=== DATA ===
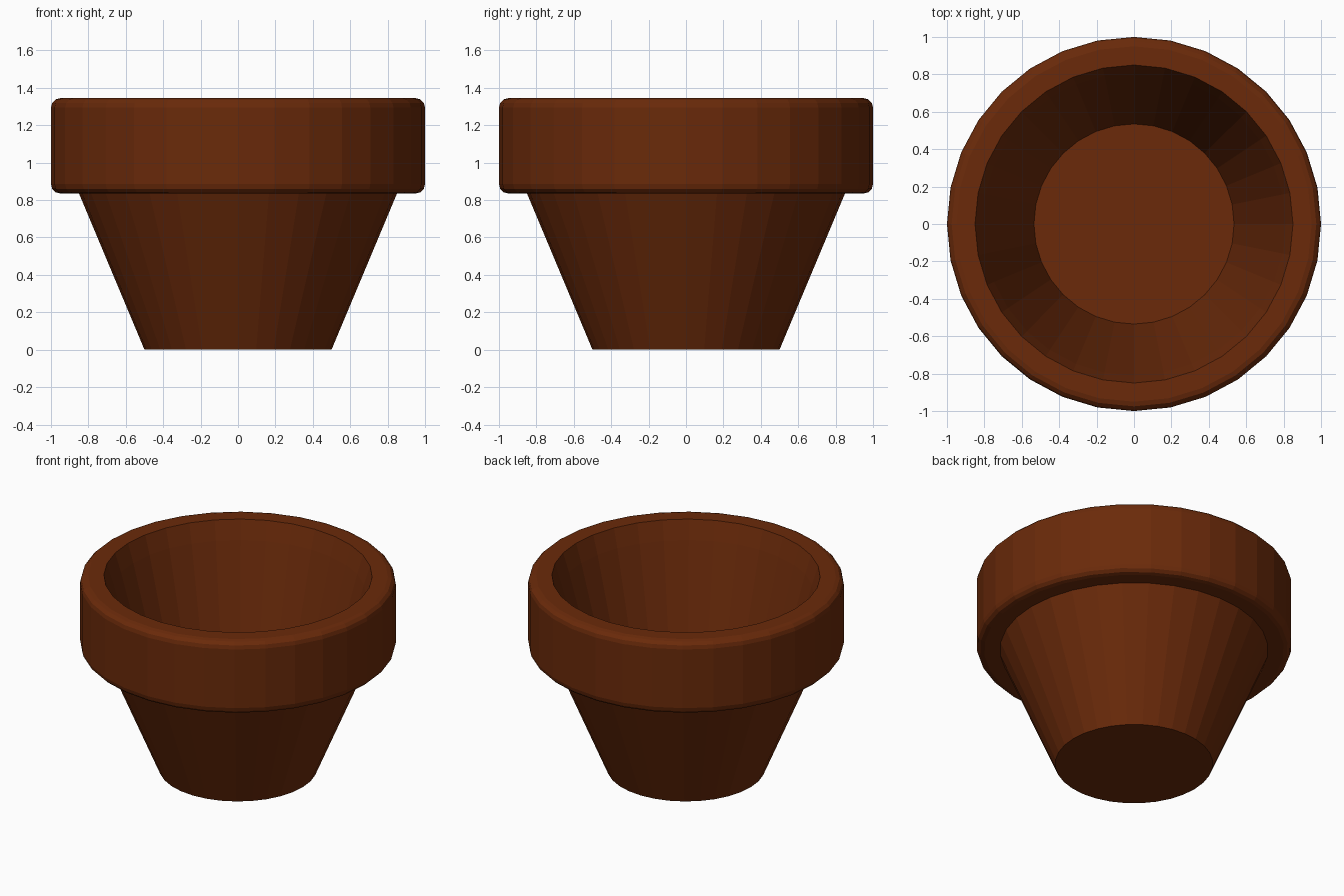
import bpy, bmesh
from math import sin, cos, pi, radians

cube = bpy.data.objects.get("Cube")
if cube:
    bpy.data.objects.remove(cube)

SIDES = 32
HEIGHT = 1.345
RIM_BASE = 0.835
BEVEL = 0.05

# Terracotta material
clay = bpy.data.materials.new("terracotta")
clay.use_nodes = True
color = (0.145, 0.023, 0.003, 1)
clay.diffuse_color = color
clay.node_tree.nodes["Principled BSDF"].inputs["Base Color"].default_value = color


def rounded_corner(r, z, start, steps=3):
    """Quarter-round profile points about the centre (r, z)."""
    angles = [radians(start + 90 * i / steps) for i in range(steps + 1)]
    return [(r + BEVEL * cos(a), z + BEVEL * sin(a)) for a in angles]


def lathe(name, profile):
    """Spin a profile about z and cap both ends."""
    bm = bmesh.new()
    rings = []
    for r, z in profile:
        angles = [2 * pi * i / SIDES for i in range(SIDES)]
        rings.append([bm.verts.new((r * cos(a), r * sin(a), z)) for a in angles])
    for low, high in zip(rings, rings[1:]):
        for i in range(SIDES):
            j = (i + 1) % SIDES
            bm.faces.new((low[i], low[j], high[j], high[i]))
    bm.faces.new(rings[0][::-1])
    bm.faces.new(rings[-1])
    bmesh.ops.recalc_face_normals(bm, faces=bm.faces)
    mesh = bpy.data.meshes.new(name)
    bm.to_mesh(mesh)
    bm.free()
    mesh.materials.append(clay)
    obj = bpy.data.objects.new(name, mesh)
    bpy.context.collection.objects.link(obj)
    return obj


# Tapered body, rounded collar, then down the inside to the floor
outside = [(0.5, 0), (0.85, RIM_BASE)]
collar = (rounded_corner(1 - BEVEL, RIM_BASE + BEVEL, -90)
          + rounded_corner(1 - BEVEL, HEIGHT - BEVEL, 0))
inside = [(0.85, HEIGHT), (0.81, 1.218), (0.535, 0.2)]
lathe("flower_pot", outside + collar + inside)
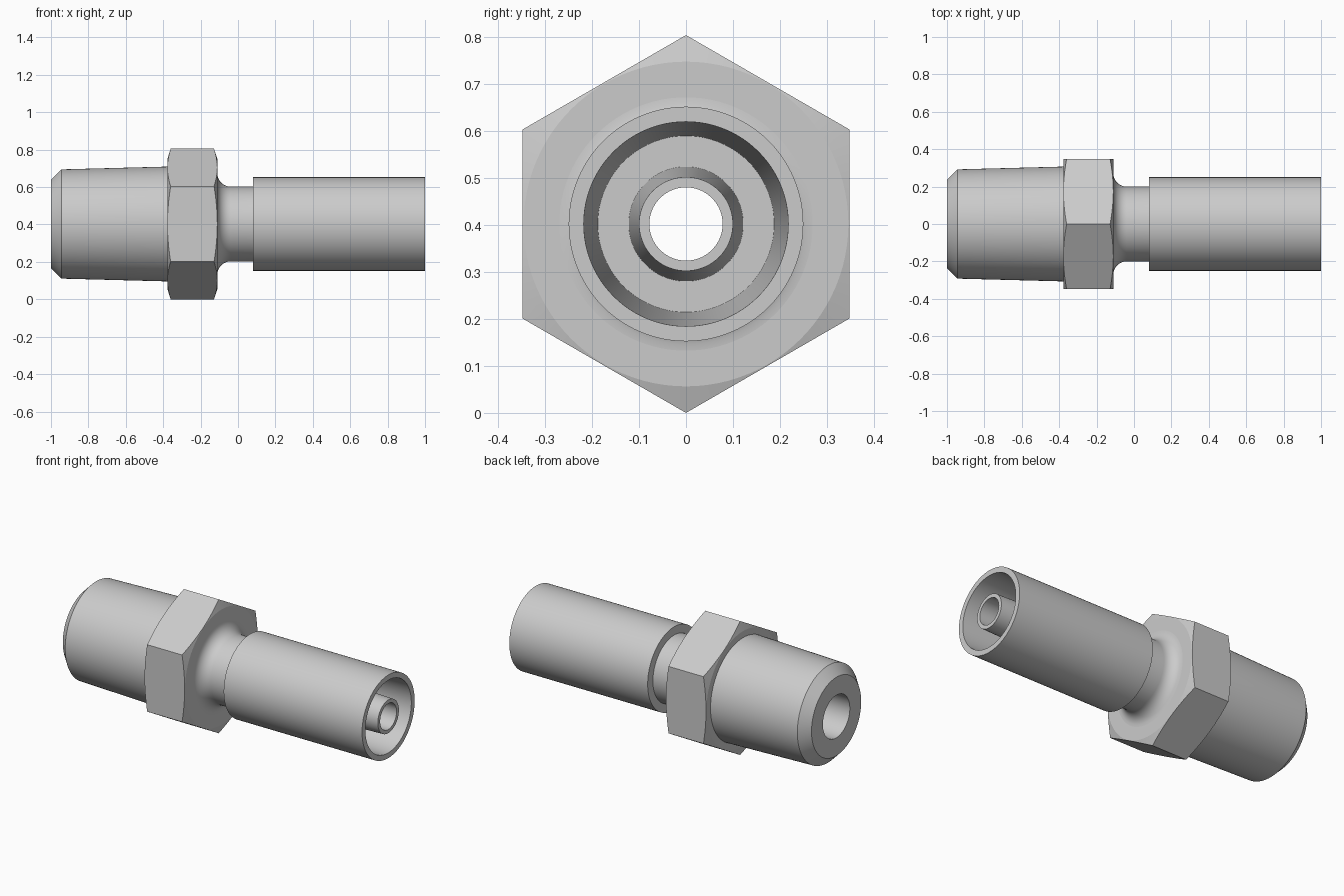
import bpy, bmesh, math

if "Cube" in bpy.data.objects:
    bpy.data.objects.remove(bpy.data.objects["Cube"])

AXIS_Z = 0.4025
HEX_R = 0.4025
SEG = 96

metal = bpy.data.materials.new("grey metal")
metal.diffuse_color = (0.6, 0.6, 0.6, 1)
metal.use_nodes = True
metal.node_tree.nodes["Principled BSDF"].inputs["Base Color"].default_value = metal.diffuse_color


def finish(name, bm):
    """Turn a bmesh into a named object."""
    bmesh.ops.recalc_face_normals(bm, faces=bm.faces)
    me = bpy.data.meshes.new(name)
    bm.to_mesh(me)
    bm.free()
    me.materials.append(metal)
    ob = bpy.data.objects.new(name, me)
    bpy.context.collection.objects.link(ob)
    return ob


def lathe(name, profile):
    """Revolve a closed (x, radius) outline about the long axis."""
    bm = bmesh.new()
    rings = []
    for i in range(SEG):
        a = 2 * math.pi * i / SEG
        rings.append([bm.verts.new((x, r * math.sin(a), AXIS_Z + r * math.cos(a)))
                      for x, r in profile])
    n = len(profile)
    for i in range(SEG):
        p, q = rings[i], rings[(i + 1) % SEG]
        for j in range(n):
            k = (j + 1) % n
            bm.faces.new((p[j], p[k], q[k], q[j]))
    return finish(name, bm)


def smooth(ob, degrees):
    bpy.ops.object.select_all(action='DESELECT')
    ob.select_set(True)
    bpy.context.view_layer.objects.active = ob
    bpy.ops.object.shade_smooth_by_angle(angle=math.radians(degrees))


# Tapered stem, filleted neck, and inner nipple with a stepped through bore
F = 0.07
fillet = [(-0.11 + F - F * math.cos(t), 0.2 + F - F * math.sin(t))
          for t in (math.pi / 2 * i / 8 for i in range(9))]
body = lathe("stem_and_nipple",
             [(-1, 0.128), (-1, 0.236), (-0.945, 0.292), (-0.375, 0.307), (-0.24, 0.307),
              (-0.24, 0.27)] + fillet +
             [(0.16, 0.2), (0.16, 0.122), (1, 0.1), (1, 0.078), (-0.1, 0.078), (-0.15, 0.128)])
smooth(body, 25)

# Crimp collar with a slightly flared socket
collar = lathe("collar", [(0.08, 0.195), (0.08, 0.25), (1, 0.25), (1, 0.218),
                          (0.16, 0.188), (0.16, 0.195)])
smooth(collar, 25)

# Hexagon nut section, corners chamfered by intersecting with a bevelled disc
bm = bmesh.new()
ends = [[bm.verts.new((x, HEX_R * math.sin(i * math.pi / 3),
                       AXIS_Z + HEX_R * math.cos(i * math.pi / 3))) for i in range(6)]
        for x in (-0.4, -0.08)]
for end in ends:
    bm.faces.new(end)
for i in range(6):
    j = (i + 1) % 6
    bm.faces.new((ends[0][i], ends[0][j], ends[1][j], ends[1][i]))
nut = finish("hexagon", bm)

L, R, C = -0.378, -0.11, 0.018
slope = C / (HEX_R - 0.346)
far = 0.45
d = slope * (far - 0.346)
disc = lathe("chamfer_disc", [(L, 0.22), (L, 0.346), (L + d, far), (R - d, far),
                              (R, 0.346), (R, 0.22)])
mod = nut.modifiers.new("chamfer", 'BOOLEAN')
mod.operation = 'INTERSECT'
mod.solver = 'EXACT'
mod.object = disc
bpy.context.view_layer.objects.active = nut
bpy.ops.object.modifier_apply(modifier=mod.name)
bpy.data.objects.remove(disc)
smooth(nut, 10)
===
● **WHAT IS EXPECTED**
From the records above, repeat exactly the lines from the one with "a bmesh into" through the one with "# Tapered stem, filleted", both included.

● **OUTPUT**
    """Turn a bmesh into a named object."""
    bmesh.ops.recalc_face_normals(bm, faces=bm.faces)
    me = bpy.data.meshes.new(name)
    bm.to_mesh(me)
    bm.free()
    me.materials.append(metal)
    ob = bpy.data.objects.new(name, me)
    bpy.context.collection.objects.link(ob)
    return ob


def lathe(name, profile):
    """Revolve a closed (x, radius) outline about the long axis."""
    bm = bmesh.new()
    rings = []
    for i in range(SEG):
        a = 2 * math.pi * i / SEG
        rings.append([bm.verts.new((x, r * math.sin(a), AXIS_Z + r * math.cos(a)))
                      for x, r in profile])
    n = len(profile)
    for i in range(SEG):
        p, q = rings[i], rings[(i + 1) % SEG]
        for j in range(n):
            k = (j + 1) % n
            bm.faces.new((p[j], p[k], q[k], q[j]))
    return finish(name, bm)


def smooth(ob, degrees):
    bpy.ops.object.select_all(action='DESELECT')
    ob.select_set(True)
    bpy.context.view_layer.objects.active = ob
    bpy.ops.object.shade_smooth_by_angle(angle=math.radians(degrees))


# Tapered stem, filleted neck, and inner nipple with a stepped through bore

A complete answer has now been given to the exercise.